* **Exercise**: A faithful copy is required: retype the records from their first line through the line with "root.name = 'armouredSkater';", and omit the pictures.

* **Extracted entries**:

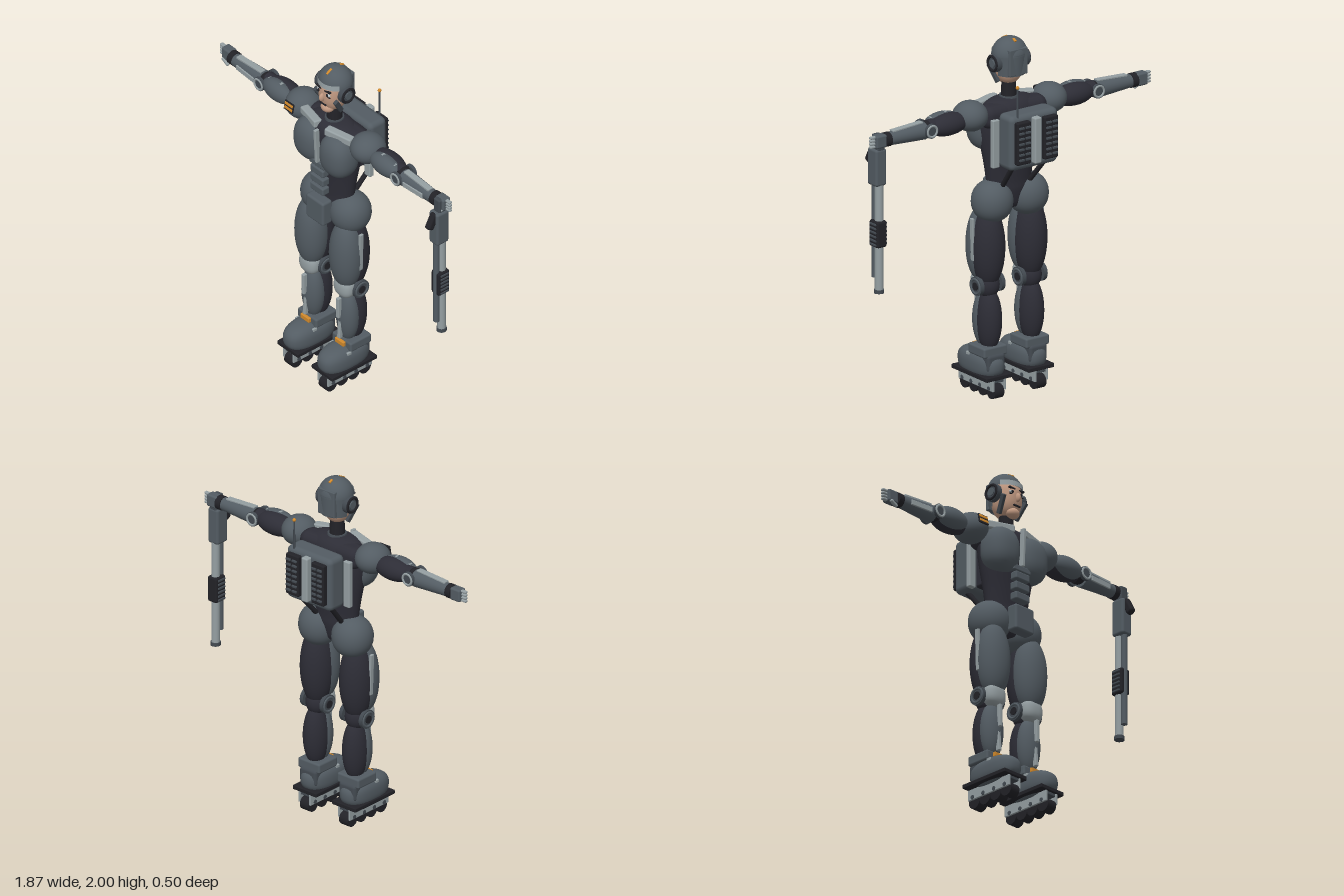
import * as THREE from 'three';
import { mergeVertices } from 'three/addons/utils/BufferGeometryUtils.js';
import { RoundedBoxGeometry } from 'three/addons/geometries/RoundedBoxGeometry.js';

const mat = (name, color, side = THREE.FrontSide) => {
  const m = new THREE.MeshStandardMaterial({ color, side });
  m.name = name;
  return m;
};

export function createModel() {
  const root = new THREE.Group();
  root.name = 'armouredSkater';
  const armour = mat('armour grey', 0x535c63, THREE.DoubleSide);
  const light = mat('light metal', 0x959fa2, THREE.DoubleSide);
  const suit = mat('dark suit', 0x2d2d36);
  const black = mat('black rubber', 0x222227);
  const joint = mat('joint grey', 0x434a51);
  const skin = mat('skin', 0xc29a82);
  const orange = mat('orange', 0xd28a2c);
  const eyeWhite = mat('eye white', 0xb9c4c8);

  // Helpers: placed mesh, rounded box, superellipsoid, cylinder along an axis, rod between points
  const add = (name, geo, m, x = 0, y = 0, z = 0, rx = 0, ry = 0, rz = 0) => {
    const mesh = new THREE.Mesh(geo, m);
    mesh.name = name;
    mesh.position.set(x, y, z);
    mesh.rotation.set(rx, ry, rz);
    root.add(mesh);
    return mesh;
  };
  const box = (name, m, w, h, d, x, y, z, rx = 0, ry = 0, rz = 0, r = 0.2) =>
    add(name, new RoundedBoxGeometry(w, h, d, 2, Math.min(w, h, d) * r), m, x, y, z, rx, ry, rz);
  const ell = (name, m, a, b, c, x, y, z, p = 2, rz = 0) => {
    let g = new THREE.SphereGeometry(1, 32, 22);
    g.deleteAttribute('uv');
    g.deleteAttribute('normal');
    g = mergeVertices(g, 1e-4);
    const q = g.attributes.position, v = new THREE.Vector3();
    for (let i = 0; i < q.count; i++) {
      v.fromBufferAttribute(q, i);
      const k = (Math.abs(v.x) ** p + Math.abs(v.y) ** p + Math.abs(v.z) ** p) ** (-1 / p);
      q.setXYZ(i, v.x * k * a, v.y * k * b, v.z * k * c);
    }
    g.computeVertexNormals();
    return add(name, g, m, x, y, z, 0, 0, rz);
  };
  const cyl = (name, m, r1, r2, h, x, y, z, axis = 'y', n = 24) => {
    const g = new THREE.CylinderGeometry(r1, r2, h, n);
    if (axis === 'x') g.rotateZ(-Math.PI / 2);
    if (axis === 'z') g.rotateX(Math.PI / 2);
    return add(name, g, m, x, y, z);
  };
  const rod = (name, m, r, a, b) => {
    const p = new THREE.Vector3(...a), q = new THREE.Vector3(...b), d = q.clone().sub(p);
    const mesh = cyl(name, m, r, r, d.length(), ...p.clone().add(q).multiplyScalar(0.5).toArray(), 'y', 12);
    mesh.quaternion.setFromUnitVectors(new THREE.Vector3(0, 1, 0), d.normalize());
  };

  // Torso: a lathe flattened front to back
  const profile = [[0, 1.04], [0.09, 1.05], [0.135, 1.14], [0.14, 1.2], [0.155, 1.3], [0.175, 1.4],
    [0.19, 1.5], [0.19, 1.58], [0.165, 1.63], [0.1, 1.66], [0, 1.665]];
  const torso = add('torso', new THREE.LatheGeometry(
    new THREE.SplineCurve(profile.map(p => new THREE.Vector2(...p))).getPoints(36)
      .map(p => new THREE.Vector2(Math.max(p.x, 0), p.y)), 36), suit, 0, 0, 0.03);
  torso.scale.z = 0.56;
  box('shoulderYoke', suit, 0.42, 0.13, 0.13, 0, 1.585, 0.0, 0, 0, 0, 0.4);
  cyl('neck', black, 0.038, 0.045, 0.14, 0, 1.695, 0.03);
  cyl('neckRing', joint, 0.052, 0.06, 0.03, 0, 1.655, 0.03);
  box('sternumStrip', light, 0.018, 0.22, 0.03, 0, 1.53, 0.155, 0.05);
  [1.36, 1.3, 1.24].forEach(y => box('abdomenPlate', armour, 0.105, 0.046, 0.05, 0, y, 0.135));
  box('abdomenTop', armour, 0.13, 0.035, 0.05, 0, 1.405, 0.13);
  box('groinPlate', armour, 0.14, 0.15, 0.07, 0, 1.105, 0.14);

  // Head: face, helmet shell and its fittings
  ell('face', skin, 0.076, 0.115, 0.083, 0, 1.85, 0.035, 2.3);
  ell('chin', skin, 0.04, 0.03, 0.035, 0, 1.757, 0.08);
  ell('nose', skin, 0.013, 0.026, 0.02, 0, 1.838, 0.118);
  box('mouth', black, 0.05, 0.009, 0.008, 0, 1.792, 0.112);
  const dome = add('helmetDome', new THREE.SphereGeometry(1, 32, 12, 0, Math.PI * 2, 0, Math.PI / 2), armour, 0, 1.905, 0.022);
  dome.scale.set(0.098, 0.095, 0.093);
  add('helmetBack', new THREE.CylinderGeometry(0.093, 0.085, 0.12, 24, 1, true, Math.PI - 1.45, 2.9), armour, 0, 1.855, 0.022);
  box('helmetBackPlate', armour, 0.12, 0.15, 0.025, 0, 1.875, -0.05);
  add('helmetBrim', new THREE.CylinderGeometry(0.097, 0.1, 0.03, 24, 1, true, -1.05, 2.1), light, 0, 1.918, 0.02);
  box('crestFront', orange, 0.014, 0.008, 0.04, 0, 1.985, 0.068, 0.5);
  box('crestBack', orange, 0.014, 0.008, 0.025, 0, 1.99, -0.022, -0.45);

  // Backpack with vents, spine and antenna
  box('backpack', armour, 0.32, 0.31, 0.125, 0, 1.475, -0.145, 0, 0, 0, 0.25);
  box('packMount', suit, 0.22, 0.26, 0.06, 0, 1.47, -0.07);
  box('packSpine', light, 0.045, 0.26, 0.05, 0, 1.48, -0.215);
  cyl('antenna', joint, 0.005, 0.006, 0.19, 0.108, 1.69, -0.195, 'y', 8);
  ell('antennaTip', orange, 0.01, 0.01, 0.01, 0.108, 1.788, -0.195);

  for (const s of [-1, 1]) {
    // Chest and hips
    ell('chestPlate', armour, 0.106, 0.13, 0.095, s * 0.105, 1.5, 0.09, 2.4);
    box('collarBar', light, 0.17, 0.045, 0.05, s * 0.115, 1.632, 0.095, 0, s * 0.25, s * -0.05);
    ell('hip', armour, 0.113, 0.118, 0.112, s * 0.118, 1.095, 0.02, 2.1);
    box('backStrap', light, 0.045, 0.27, 0.03, s * 0.165, 1.45, -0.07);
    box('vent', black, 0.09, 0.24, 0.04, s * 0.09, 1.48, -0.215);
    for (let i = 0; i < 7; i++) for (const k of [-1, 1])
      box('ventRib', joint, 0.032, 0.012, 0.014, s * 0.09 + k * 0.021, 1.39 + i * 0.03, -0.238);
    rod('packStrut', black, 0.014, [s * 0.11, 1.35, -0.17], [s * 0.09, 1.18, -0.03]);

    // Face details and ear covers
    ell('eye', eyeWhite, 0.019, 0.009, 0.008, s * 0.034, 1.866, 0.107);
    ell('pupil', black, 0.008, 0.009, 0.005, s * 0.034, 1.866, 0.113);
    box('brow', black, 0.044, 0.01, 0.014, s * 0.034, 1.888, 0.108, 0, 0, s * 0.1);
    box('lowerLid', black, 0.036, 0.005, 0.008, s * 0.034, 1.853, 0.108);
    cyl('earCover', joint, 0.05, 0.05, 0.03, s * 0.094, 1.865, 0.028, 'x');
    add('earRing', new THREE.TorusGeometry(0.04, 0.008, 8, 24), black, s * 0.109, 1.865, 0.028, 0, Math.PI / 2);
    cyl('earHub', armour, 0.022, 0.022, 0.014, s * 0.108, 1.865, 0.028, 'x');
    box('jawStrap', joint, 0.02, 0.11, 0.028, s * 0.074, 1.795, 0.068, 0.55, 0, s * -0.18);

    // Shoulder and upper arm
    ell('shoulder', armour, 0.096, 0.084, 0.1, s * 0.262, 1.603, 0.022);
    cyl('upperArmCore', suit, 0.045, 0.045, 0.34, s * 0.38, 1.593, 0.02, 'x');
    ell('upperArm', suit, 0.13, 0.062, 0.068, s * 0.42, 1.59, 0.015);
    ell('upperArmPlate', armour, 0.115, 0.06, 0.055, s * 0.435, 1.596, 0.047);
    box('upperArmStrip', light, 0.11, 0.014, 0.022, s * 0.46, 1.642, 0.045, 0, 0, s * -0.15);

    // Elbow and forearm
    ell('elbow', black, 0.04, 0.045, 0.05, s * 0.553, 1.588, 0.025);
    for (const z of [-0.025, 0.078]) {
      cyl('elbowDisc', joint, 0.04, 0.04, 0.018, s * 0.555, 1.588, z, 'z');
      add('elbowRing', new THREE.TorusGeometry(0.031, 0.007, 8, 24), light, s * 0.555, 1.588, z + Math.sign(z) * 0.008);
    }
    const fore = cyl('forearm', armour, 0.036, 0.05, 0.24, s * 0.69, 1.582, 0.027, 'x');
    if (s < 0) fore.rotation.y = Math.PI;
    box('forearmTopPlate', light, 0.2, 0.016, 0.035, s * 0.68, 1.623, 0.03, 0, 0, s * -0.055);
    box('forearmFrontPlate', light, 0.15, 0.03, 0.016, s * 0.68, 1.58, 0.067, 0, s * 0.06);
    cyl('wristCuff', black, 0.04, 0.04, 0.035, s * 0.82, 1.583, 0.025, 'x');

    // Hand with fingers and thumb
    box('palm', armour, 0.07, 0.072, 0.055, s * 0.868, 1.585, 0.02);
    for (let i = 0; i < 4; i++)
      box('finger', light, 0.042, 0.014, 0.022, s * 0.912, 1.559 + i * 0.0175, 0.02, 0, 0, 0, 0.4);
    box('thumb', light, 0.055, 0.018, 0.02, s * 0.868, 1.542, 0.045, 0, 0, s * 0.5, 0.4);

    // Thigh and knee
    const x = s * 0.14;
    ell('thigh', suit, 0.092, 0.235, 0.098, x, 0.84, 0.028);
    ell('thighPlate', armour, 0.097, 0.22, 0.088, x, 0.845, 0.07, 2.1);
    box('thighStripe', light, 0.016, 0.24, 0.025, s * 0.229, 0.89, 0.045, 0, 0, s * -0.03);
    ell('kneeCore', suit, 0.062, 0.075, 0.062, x, 0.625, 0.025);
    ell('kneePad', light, 0.066, 0.068, 0.05, x, 0.635, 0.078, 2.5);
    for (const k of [-1, 1]) {
      cyl('kneeDisc', joint, 0.053, 0.053, 0.022, x + k * 0.07, 0.627, 0.03, 'x');
      add('kneeRing', new THREE.TorusGeometry(0.04, 0.007, 8, 24), armour, x + k * 0.08, 0.627, 0.03, 0, Math.PI / 2);
      cyl('kneeHub', black, 0.022, 0.022, 0.012, x + k * 0.08, 0.627, 0.03, 'x');
    }

    // Shin
    ell('calf', suit, 0.067, 0.18, 0.078, x, 0.43, 0.018);
    ell('shinPlate', armour, 0.069, 0.165, 0.062, x, 0.43, 0.058);
    box('shinRidgeUpper', light, 0.022, 0.13, 0.025, x, 0.505, 0.123);
    box('shinRidgeLower', light, 0.022, 0.14, 0.025, x, 0.37, 0.11, -0.08);

    // Boot
    box('bootCuff', armour, 0.155, 0.058, 0.15, x, 0.262, 0.03);
    box('bootBuckle', orange, 0.07, 0.028, 0.02, x, 0.27, 0.112);
    ell('boot', armour, 0.083, 0.082, 0.16, x, 0.175, 0.09, 2.6);
    box('ankle', joint, 0.12, 0.1, 0.13, x, 0.2, 0.01);
    box('bootStrap', light, 0.15, 0.02, 0.03, x, 0.227, 0.11);
    box('sole', black, 0.17, 0.024, 0.32, x, 0.122, 0.083);

    // Inline skate frame and wheels
    for (const k of [-1, 1]) box('skateFrame', light, 0.012, 0.062, 0.312, x + k * 0.038, 0.08, 0.08);
    box('skateBridge', joint, 0.07, 0.02, 0.3, x, 0.103, 0.08);
    for (let i = 0; i < 4; i++) {
      const z = 0.2 - i * 0.08;
      cyl('wheel', black, 0.039, 0.039, 0.062, x, 0.039, z, 'x');
      cyl('axle', joint, 0.012, 0.012, 0.094, x, 0.062, z, 'x', 12);
    }
  }

  // Shoulder badge on the right arm
  box('badge', black, 0.07, 0.055, 0.008, -0.265, 1.622, 0.121, -0.2);
  [1.636, 1.612].forEach((y, i) => box('badgeBar', orange, 0.062, 0.015, 0.008, -0.265, y, 0.122 + i * 0.004, -0.2));

  // Long gun hanging from the left hand
  const gx = 0.865;
  box('gunReceiver', armour, 0.072, 0.21, 0.085, gx, 1.435, 0.045);
  box('gunStock', joint, 0.05, 0.12, 0.06, gx, 1.56, 0.035);
  box('gunGrip', black, 0.04, 0.1, 0.045, gx, 1.49, 0.095, -0.5, 0, 0, 0.35);
  cyl('gunBarrel', light, 0.023, 0.023, 0.63, gx, 1.045, 0.027);
  cyl('gunMuzzle', joint, 0.028, 0.028, 0.02, gx, 0.735, 0.027);
  cyl('gunTube', armour, 0.017, 0.017, 0.53, gx, 1.07, 0.064);
  box('gunForegrip', black, 0.066, 0.15, 0.08, gx, 1.06, 0.035);
  for (let i = 0; i < 6; i++) box('foregripRib', joint, 0.078, 0.011, 0.055, gx, 1.002 + i * 0.023, 0.035);
  return root;
}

* **Answer for this exercise**:
import * as THREE from 'three';
import { mergeVertices } from 'three/addons/utils/BufferGeometryUtils.js';
import { RoundedBoxGeometry } from 'three/addons/geometries/RoundedBoxGeometry.js';

const mat = (name, color, side = THREE.FrontSide) => {
  const m = new THREE.MeshStandardMaterial({ color, side });
  m.name = name;
  return m;
};

export function createModel() {
  const root = new THREE.Group();
  root.name = 'armouredSkater';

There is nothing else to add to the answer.